Augie’s Quest is proud to support our research partners at the ALS Therapy Development Institute (ALS TDI) to fund critical science and drug development through work happening at the Augie’s Quest Translational Research Center. In 2021, through a partnership with the Eddie and Jo Allison Smith Family Foundation, Augie’s Quest also funded all new enrollees of the Precision Medicine Program (PMP).

The PMP is the most comprehensive and longest running translational research study in ALS. People from around the world share their data on movement, lifestyle, medical history, genetics, biomarkers, voice recordings and patient cell biology. By collecting the unbiased data, researchers are able to better understand ALS. This incredible program comes at no cost to its participants and is funded thanks to generous Augie’s Quest donor support.

  • The decision is yours.

Clinical trials are a crucial part of scientific research, and especially for diseases like ALS, they’re a path to discovering truly helpful therapies — and hopefully, one day, cures.

“We’ll never have FDA-approved therapies for ALS that are somewhat helpful if people don’t participate in clinical trials,” Phil says.

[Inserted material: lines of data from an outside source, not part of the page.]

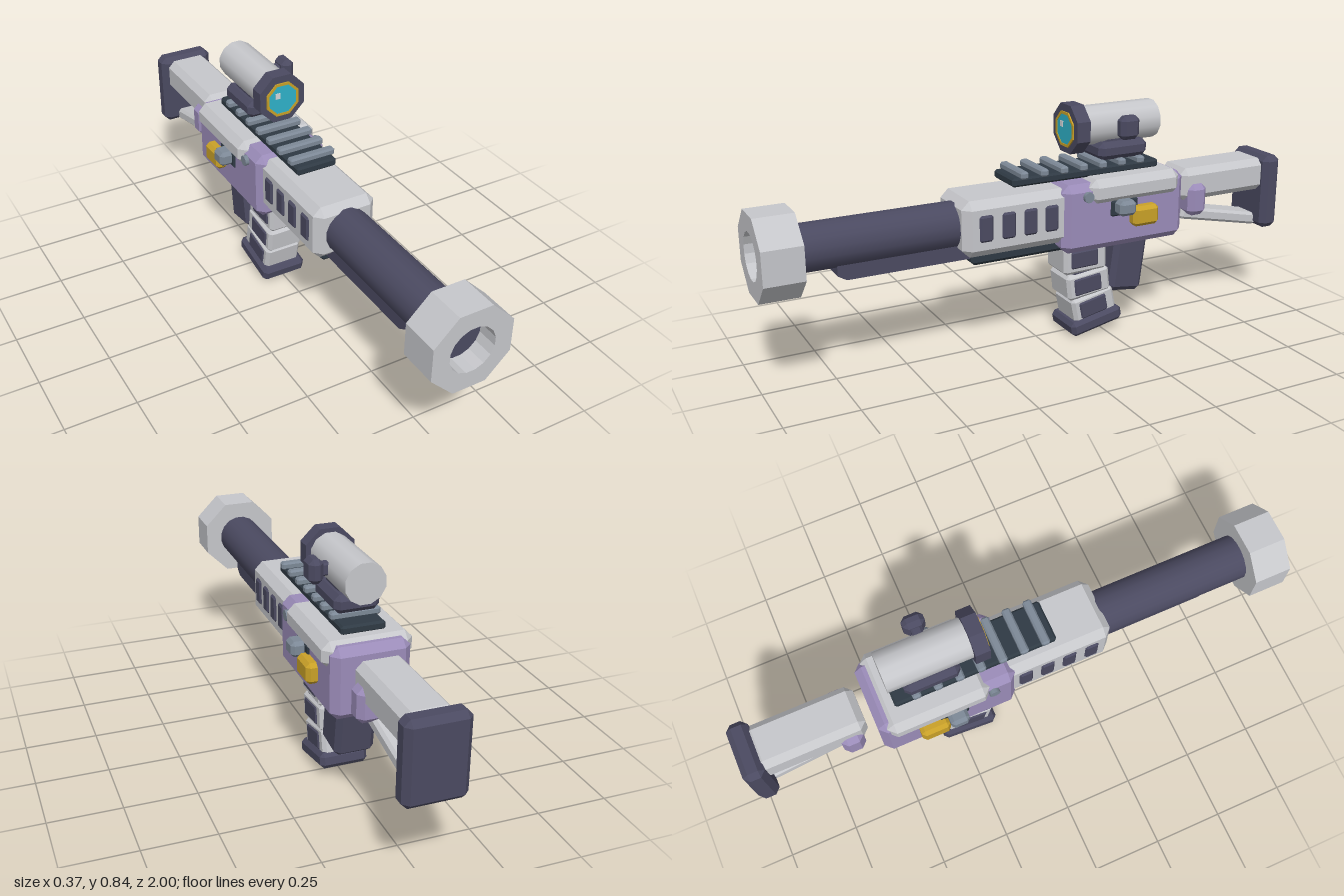
import * as THREE from 'three';
import { ConvexGeometry } from 'three/addons/geometries/ConvexGeometry.js';

const paint = (name, color) => {
  const m = new THREE.MeshStandardMaterial({ color });
  m.name = name;
  return m;
};

// Box with all edges and corners chamfered by c
function chamferBox(w, h, d, c) {
  const pts = [];
  for (const sx of [-1, 1]) for (const sy of [-1, 1]) for (const sz of [-1, 1]) {
    const x = w / 2, y = h / 2, z = d / 2;
    pts.push(new THREE.Vector3(sx * x, sy * (y - c), sz * (z - c)));
    pts.push(new THREE.Vector3(sx * (x - c), sy * y, sz * (z - c)));
    pts.push(new THREE.Vector3(sx * (x - c), sy * (y - c), sz * z));
  }
  return new ConvexGeometry(pts);
}

// Faceted or smooth cylinder lying along z, with a flat side facing up
function rod(r, length, sides, flat = false) {
  let g = new THREE.CylinderGeometry(r, r, length, sides);
  g.rotateY(Math.PI / sides).rotateX(Math.PI / 2);
  if (flat) {
    g = g.toNonIndexed();
    g.computeVertexNormals();
  }
  return g;
}

const polygon = (r, sides) => Array.from({ length: sides }, (_, i) => {
  const a = (i + 0.5) / sides * Math.PI * 2;
  return new THREE.Vector2(r * Math.cos(a), r * Math.sin(a));
});

// Hollow polygonal ring extruded along +z
function ring(outer, inner, sides, innerSides, depth) {
  const shape = new THREE.Shape(polygon(outer, sides));
  shape.holes.push(new THREE.Path(polygon(inner, innerSides)));
  return new THREE.ExtrudeGeometry(shape, { depth, bevelEnabled: false });
}

export function createModel() {
  const model = new THREE.Group();
  const light = paint('lightGrey', 0xc6c7cb);
  const dark = paint('darkSlate', 0x4b4a61);
  const purple = paint('lavender', 0x9b8cb9);
  const steel = paint('steel', 0x7d8997);
  const black = paint('darkTeal', 0x2f3a44);
  const gold = paint('gold', 0xc9a128);
  const cyan = paint('lensCyan', 0x2fb2ca);
  const glint = paint('glint', 0xd4d8dc);

  const add = (name, geo, mat, x, y, z, rx = 0) => {
    const m = new THREE.Mesh(geo, mat);
    m.name = name;
    m.position.set(x, y, z);
    m.rotation.x = rx;
    model.add(m);
    return m;
  };
  // Chamfered box given by its y and z ranges, centred on x
  const block = (name, mat, w, y0, y1, z0, z1, c, x = 0) =>
    add(name, chamferBox(w, y1 - y0, z1 - z0, c), mat, x, (y0 + y1) / 2, (z0 + z1) / 2);

  // Barrel and muzzle
  add('muzzle', ring(0.1515, 0.081, 8, 16, 0.135), light, 0, 0.475, 0.865);
  add('barrel', rod(0.081, 0.68, 16), dark, 0, 0.477, 0.59);
  const under = new THREE.Shape([[-0.25, 0.42], [-0.25, 0.362], [-0.71, 0.362], [-0.74, 0.38], [-0.74, 0.42]]
    .map(p => new THREE.Vector2(...p)));
  const underGeo = new THREE.ExtrudeGeometry(under, { depth: 0.1, bevelEnabled: false });
  underGeo.translate(0, 0, -0.05).rotateY(Math.PI / 2);
  add('underBarrel', underGeo, dark, 0, 0, 0);

  // Handguard with side vents
  block('handguard', light, 0.23, 0.38, 0.577, -0.08, 0.322, 0.028);
  block('handguardBase', black, 0.13, 0.337, 0.4, -0.1, 0.275, 0.012);
  for (const s of [-1, 1])
    for (const z of [0.244, 0.16, 0.078, -0.003])
      block('vent', dark, 0.02, 0.435, 0.53, z - 0.026, z + 0.026, 0.008, s * 0.112);

  // Receiver
  block('receiver', purple, 0.268, 0.341, 0.588, -0.537, -0.043, 0.026);
  block('upperReceiver', light, 0.304, 0.508, 0.6, -0.51, -0.143, 0.026);
  for (const s of [-1, 1]) {
    const pin = new THREE.CylinderGeometry(0.019, 0.019, 0.03, 10).rotateZ(Math.PI / 2);
    add('pin', pin, steel, s * 0.133, 0.545, -0.132);
    block('boltSlot', black, 0.02, 0.46, 0.518, -0.335, -0.225, 0.006, s * 0.131);
    block('bolt', steel, 0.055, 0.468, 0.522, -0.305, -0.238, 0.012, s * 0.157);
    block('goldLatch', gold, 0.05, 0.417, 0.49, -0.408, -0.303, 0.013, s * 0.145);
  }

  // Top rail
  block('rail', black, 0.15, 0.596, 0.627, -0.457, 0.125, 0.007);
  for (let i = 0; i < 7; i++) {
    const z = 0.083 - i * 0.077;
    block('railSlat', steel, 0.17, 0.622, 0.648, z - 0.015, z + 0.015, 0.006);
  }

  // Scope
  block('scopeMount', dark, 0.154, 0.645, 0.708, -0.412, -0.215, 0.018);
  block('scopeSaddle', dark, 0.1, 0.69, 0.735, -0.375, -0.25, 0.008);
  add('scopeTube', rod(0.07, 0.31, 12), light, 0, 0.763, -0.31);
  add('scopeBezel', rod(0.092, 0.052, 8, true), dark, 0, 0.76, -0.142);
  add('lensRing', ring(0.066, 0.056, 8, 8, 0.008), gold, 0, 0.758, -0.119);
  add('lens', rod(0.057, 0.008, 8, true), cyan, 0, 0.758, -0.117);
  add('lensGlint', new THREE.BoxGeometry(0.018, 0.021, 0.003), glint, -0.019, 0.774, -0.112);
  block('scopeKnob', dark, 0.05, 0.725, 0.808, -0.342, -0.266, 0.016, 0.11);
  block('scopeKnobStem', dark, 0.05, 0.745, 0.788, -0.322, -0.286, 0.006, 0.075);

  // Stock
  block('stock', light, 0.164, 0.447, 0.57, -0.945, -0.565, 0.024);
  block('stockBracket', purple, 0.204, 0.393, 0.513, -0.667, -0.588, 0.02);
  add('stockStrut', chamferBox(0.1, 0.046, 0.36, 0.01), light, 0, 0.358, -0.765, -0.21);
  block('buttPlate', dark, 0.21, 0.297, 0.58, -1, -0.924, 0.02);

  // Grip
  add('grip', chamferBox(0.14, 0.24, 0.137, 0.018), dark, 0, 0.257, -0.352, -0.13);

  // Curved magazine: three tilted segments with dark side panels, and a base
  const segments = [
    [0.295, -0.167, 0.11, 0.02],
    [0.194, -0.182, 0.097, 0.11],
    [0.106, -0.206, 0.1, 0.2],
  ];
  for (const [y, z, h, tilt] of segments) {
    add('magazineSegment', chamferBox(0.14, h, 0.174, 0.012), light, 0, y, z, tilt);
    for (const s of [-1, 1]) {
      const panel = add('magazinePanel', chamferBox(0.014, 0.066, 0.112, 0.006), dark, s * 0.068, y, z, tilt);
      panel.translateZ(0.006);
    }
  }
  add('magazineCore', chamferBox(0.12, 0.26, 0.13, 0.01), dark, 0, 0.2, -0.185, 0.14);
  add('magazineBase', chamferBox(0.17, 0.056, 0.21, 0.014), dark, 0, 0.046, -0.212, 0.2);

  return model;
}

Your clinical trial participation benefits the greater ALS community, but it also stands to benefit you, he explains.

“Clinical trials are an opportunity to try an investigational therapy that might actually help slow down your disease progression,” Phil says. “We already know what the alternative is, so right now our only chance at hope is through these trials.”

Ultimately, the decision to participate in clinical research is one that only you can make for yourself. But if you’re having trouble weighing the pros and cons, Phil suggests talking it through with other members of the ALS community who’ve been where you are today. “I think leveraging people who walked in your shoes or sat in your wheelchair is critical,” he says. “I like to think that we are the experts on living with this disease, and I’m not a doctor so I’m not going to tell you what to do, but I can tell you what I’ve done and hopefully that can help you make a decision.”

Augie’s Quest is committed to funding cutting-edge research to find effective treatments, and ultimately cures, for ALS. Your support means hope for people living with ALS. Donate today.